The anti-corruption body also says the Nana Akufo-Addo government must take a critical look at elements that promote public sector corruption including patronage, clientelism, nepotism and suspiciously close ties between politics and business, if it wants to win the war against corruption. 

These are part of the recommendations from GII after the release of the 2019 Corruption Perception Index (CPI) report compiled by its mother organisation, Transparency International.

Ghana since 2018 has scored the same points, 41 out of a possible 100.

CPI 2019 focuses on political integrity and highlights the relationship between politics, money and corruption.

By political integrity TI means the quality of (a) contesting and exercising power (political/public office) consistently acting in the public interest, and (b) providing equal, open and meaningful access to the affected stakeholders before arriving at decisions.
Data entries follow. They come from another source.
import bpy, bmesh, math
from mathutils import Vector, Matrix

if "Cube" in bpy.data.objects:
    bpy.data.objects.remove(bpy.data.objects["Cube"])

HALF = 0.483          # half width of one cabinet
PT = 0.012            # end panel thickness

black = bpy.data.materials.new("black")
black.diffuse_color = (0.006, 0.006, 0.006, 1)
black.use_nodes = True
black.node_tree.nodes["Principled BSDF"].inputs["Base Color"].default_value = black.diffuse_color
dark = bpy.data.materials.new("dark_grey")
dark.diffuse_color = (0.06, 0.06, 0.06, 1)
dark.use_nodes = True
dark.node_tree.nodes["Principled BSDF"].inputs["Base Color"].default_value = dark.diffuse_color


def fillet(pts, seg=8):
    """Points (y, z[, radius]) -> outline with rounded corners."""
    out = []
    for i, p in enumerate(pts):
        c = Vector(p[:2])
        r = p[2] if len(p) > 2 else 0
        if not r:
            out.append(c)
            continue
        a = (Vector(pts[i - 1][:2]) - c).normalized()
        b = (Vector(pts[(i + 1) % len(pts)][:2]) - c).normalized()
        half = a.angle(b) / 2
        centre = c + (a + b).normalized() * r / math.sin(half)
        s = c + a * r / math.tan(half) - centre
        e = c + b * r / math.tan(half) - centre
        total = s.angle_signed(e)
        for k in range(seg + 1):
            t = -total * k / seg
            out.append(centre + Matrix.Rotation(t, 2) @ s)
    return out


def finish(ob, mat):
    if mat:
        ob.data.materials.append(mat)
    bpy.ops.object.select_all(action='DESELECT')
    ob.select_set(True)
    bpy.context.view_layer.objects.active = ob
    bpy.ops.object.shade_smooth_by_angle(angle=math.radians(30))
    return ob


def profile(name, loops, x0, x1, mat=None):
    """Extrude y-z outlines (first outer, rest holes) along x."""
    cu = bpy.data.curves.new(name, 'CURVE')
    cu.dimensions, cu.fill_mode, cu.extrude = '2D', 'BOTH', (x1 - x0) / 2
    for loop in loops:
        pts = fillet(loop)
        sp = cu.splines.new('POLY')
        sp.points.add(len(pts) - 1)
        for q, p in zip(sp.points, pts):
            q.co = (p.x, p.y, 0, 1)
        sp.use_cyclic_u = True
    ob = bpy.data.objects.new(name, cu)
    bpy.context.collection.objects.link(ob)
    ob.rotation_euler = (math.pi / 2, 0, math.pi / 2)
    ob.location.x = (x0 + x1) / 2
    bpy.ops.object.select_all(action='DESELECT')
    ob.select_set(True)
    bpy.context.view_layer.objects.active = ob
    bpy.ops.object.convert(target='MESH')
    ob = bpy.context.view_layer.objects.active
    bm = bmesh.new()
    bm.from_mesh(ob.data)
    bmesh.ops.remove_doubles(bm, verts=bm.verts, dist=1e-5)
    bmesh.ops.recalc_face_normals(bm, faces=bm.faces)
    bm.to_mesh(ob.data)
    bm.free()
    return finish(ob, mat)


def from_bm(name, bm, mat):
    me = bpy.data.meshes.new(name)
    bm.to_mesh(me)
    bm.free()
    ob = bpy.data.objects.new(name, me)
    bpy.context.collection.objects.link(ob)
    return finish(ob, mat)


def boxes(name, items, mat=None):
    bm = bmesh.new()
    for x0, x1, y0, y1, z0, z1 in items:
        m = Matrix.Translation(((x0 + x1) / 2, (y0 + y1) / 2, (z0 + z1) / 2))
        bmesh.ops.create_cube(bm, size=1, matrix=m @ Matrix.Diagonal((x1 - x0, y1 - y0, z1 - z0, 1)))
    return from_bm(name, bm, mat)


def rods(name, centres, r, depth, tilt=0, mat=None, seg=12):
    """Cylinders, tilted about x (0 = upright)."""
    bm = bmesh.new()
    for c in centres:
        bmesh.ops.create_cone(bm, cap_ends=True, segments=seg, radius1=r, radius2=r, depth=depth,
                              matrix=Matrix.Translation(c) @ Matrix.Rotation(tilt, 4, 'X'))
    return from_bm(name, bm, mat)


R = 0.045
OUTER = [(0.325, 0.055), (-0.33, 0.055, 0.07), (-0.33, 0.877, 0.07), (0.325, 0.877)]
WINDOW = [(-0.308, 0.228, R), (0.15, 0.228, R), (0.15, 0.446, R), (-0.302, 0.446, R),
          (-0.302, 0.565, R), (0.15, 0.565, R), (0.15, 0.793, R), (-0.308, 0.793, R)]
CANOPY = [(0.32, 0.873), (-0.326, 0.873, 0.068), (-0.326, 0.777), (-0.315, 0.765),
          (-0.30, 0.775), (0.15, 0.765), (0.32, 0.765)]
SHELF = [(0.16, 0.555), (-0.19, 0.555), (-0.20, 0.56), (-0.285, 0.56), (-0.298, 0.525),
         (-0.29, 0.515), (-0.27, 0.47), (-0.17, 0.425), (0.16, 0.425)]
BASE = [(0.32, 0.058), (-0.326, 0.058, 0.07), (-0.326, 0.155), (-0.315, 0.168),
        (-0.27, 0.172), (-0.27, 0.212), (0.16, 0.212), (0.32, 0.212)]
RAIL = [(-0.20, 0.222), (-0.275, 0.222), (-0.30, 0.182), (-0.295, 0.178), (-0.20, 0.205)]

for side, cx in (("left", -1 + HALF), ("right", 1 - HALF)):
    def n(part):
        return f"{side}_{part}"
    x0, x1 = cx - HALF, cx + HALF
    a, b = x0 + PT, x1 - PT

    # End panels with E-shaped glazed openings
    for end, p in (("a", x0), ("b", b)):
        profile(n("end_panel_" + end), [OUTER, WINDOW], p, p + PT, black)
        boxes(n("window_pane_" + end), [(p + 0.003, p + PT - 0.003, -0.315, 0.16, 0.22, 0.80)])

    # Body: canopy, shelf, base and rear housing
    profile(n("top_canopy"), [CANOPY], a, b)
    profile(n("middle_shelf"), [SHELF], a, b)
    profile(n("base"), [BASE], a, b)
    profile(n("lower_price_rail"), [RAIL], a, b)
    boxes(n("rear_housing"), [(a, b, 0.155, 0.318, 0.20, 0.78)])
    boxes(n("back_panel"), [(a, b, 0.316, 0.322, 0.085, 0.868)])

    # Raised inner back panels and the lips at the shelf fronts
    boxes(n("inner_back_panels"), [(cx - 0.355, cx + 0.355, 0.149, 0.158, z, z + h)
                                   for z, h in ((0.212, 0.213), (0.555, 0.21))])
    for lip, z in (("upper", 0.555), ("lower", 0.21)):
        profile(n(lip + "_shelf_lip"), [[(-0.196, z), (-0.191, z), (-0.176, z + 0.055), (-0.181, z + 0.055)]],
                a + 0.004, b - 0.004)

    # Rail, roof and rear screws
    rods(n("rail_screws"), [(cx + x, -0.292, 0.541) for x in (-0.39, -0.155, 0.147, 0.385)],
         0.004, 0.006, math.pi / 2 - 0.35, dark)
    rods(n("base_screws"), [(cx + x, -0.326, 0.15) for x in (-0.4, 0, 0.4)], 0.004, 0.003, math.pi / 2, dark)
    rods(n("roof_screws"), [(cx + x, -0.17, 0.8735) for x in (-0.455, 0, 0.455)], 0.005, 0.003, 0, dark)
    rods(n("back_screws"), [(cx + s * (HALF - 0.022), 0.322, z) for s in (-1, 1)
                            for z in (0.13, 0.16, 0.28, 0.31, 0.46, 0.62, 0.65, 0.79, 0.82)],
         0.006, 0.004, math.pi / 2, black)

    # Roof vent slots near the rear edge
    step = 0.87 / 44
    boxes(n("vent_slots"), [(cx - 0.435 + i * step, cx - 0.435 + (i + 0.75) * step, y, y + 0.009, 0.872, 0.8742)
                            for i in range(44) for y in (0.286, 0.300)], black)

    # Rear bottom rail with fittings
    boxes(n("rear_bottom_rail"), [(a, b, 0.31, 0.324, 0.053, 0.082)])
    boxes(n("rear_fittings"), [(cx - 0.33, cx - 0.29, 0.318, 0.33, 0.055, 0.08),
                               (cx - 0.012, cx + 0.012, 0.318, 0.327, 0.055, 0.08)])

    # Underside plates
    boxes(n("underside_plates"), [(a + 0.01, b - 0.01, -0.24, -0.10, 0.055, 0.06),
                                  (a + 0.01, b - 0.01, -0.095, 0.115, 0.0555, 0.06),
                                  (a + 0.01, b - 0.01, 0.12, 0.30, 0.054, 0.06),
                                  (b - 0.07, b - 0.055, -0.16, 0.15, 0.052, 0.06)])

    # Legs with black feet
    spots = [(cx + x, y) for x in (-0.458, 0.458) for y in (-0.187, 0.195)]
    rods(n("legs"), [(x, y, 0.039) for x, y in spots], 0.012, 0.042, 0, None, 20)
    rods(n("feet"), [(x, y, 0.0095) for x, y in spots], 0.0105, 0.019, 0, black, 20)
“Frustration with government corruption and lack of trust in institutions speak to a need for greater political integrity,” said Delia Ferreira Rubio, Chair of Transparency International.

“Governments must urgently address the corrupting role of big money in political party financing and the undue influence it exerts on our political systems,” he added. 

Ghana performed better than 37 other Sub-Saharan African countries including Burkina Faso – 40; Lesotho – 40; Ethiopia – 37; Gambia – 37; and Tanzania – 37.

In 2019, while Ghana performed better than Burkina Faso and Lesotho, Ghana could not catch up with countries like South Africa, Senegal, São Tomé and Príncipe, etc. that scored better than Ghana in 2018.

As part of measures to address the canker, GII made a number of recommendations for the Akufo-Addo government.

According to GII, “government must take a critical look at elements that promote public sector corruption including patronage, clientelism, nepotism and suspiciously close ties between politics and business.”

It also wants government to enforce sanctions against vote-buying, abuse of incumbency and threats to voters in order to ensure the 2020 elections are held in a fair and transparent environment.

The Ghana Integrity Initiative charged the Electoral Commission to enforce sections 13 and 14 of the Political Parties Act, 2000 (Act 574) which deal with declaration of assets and expenditure by political parties.

Also, the anti-corruption body is urging civil society organisations including the media must offer equal opportunities for espousing of ideas, programmes and plans and create platforms to hold duty bearers accountable.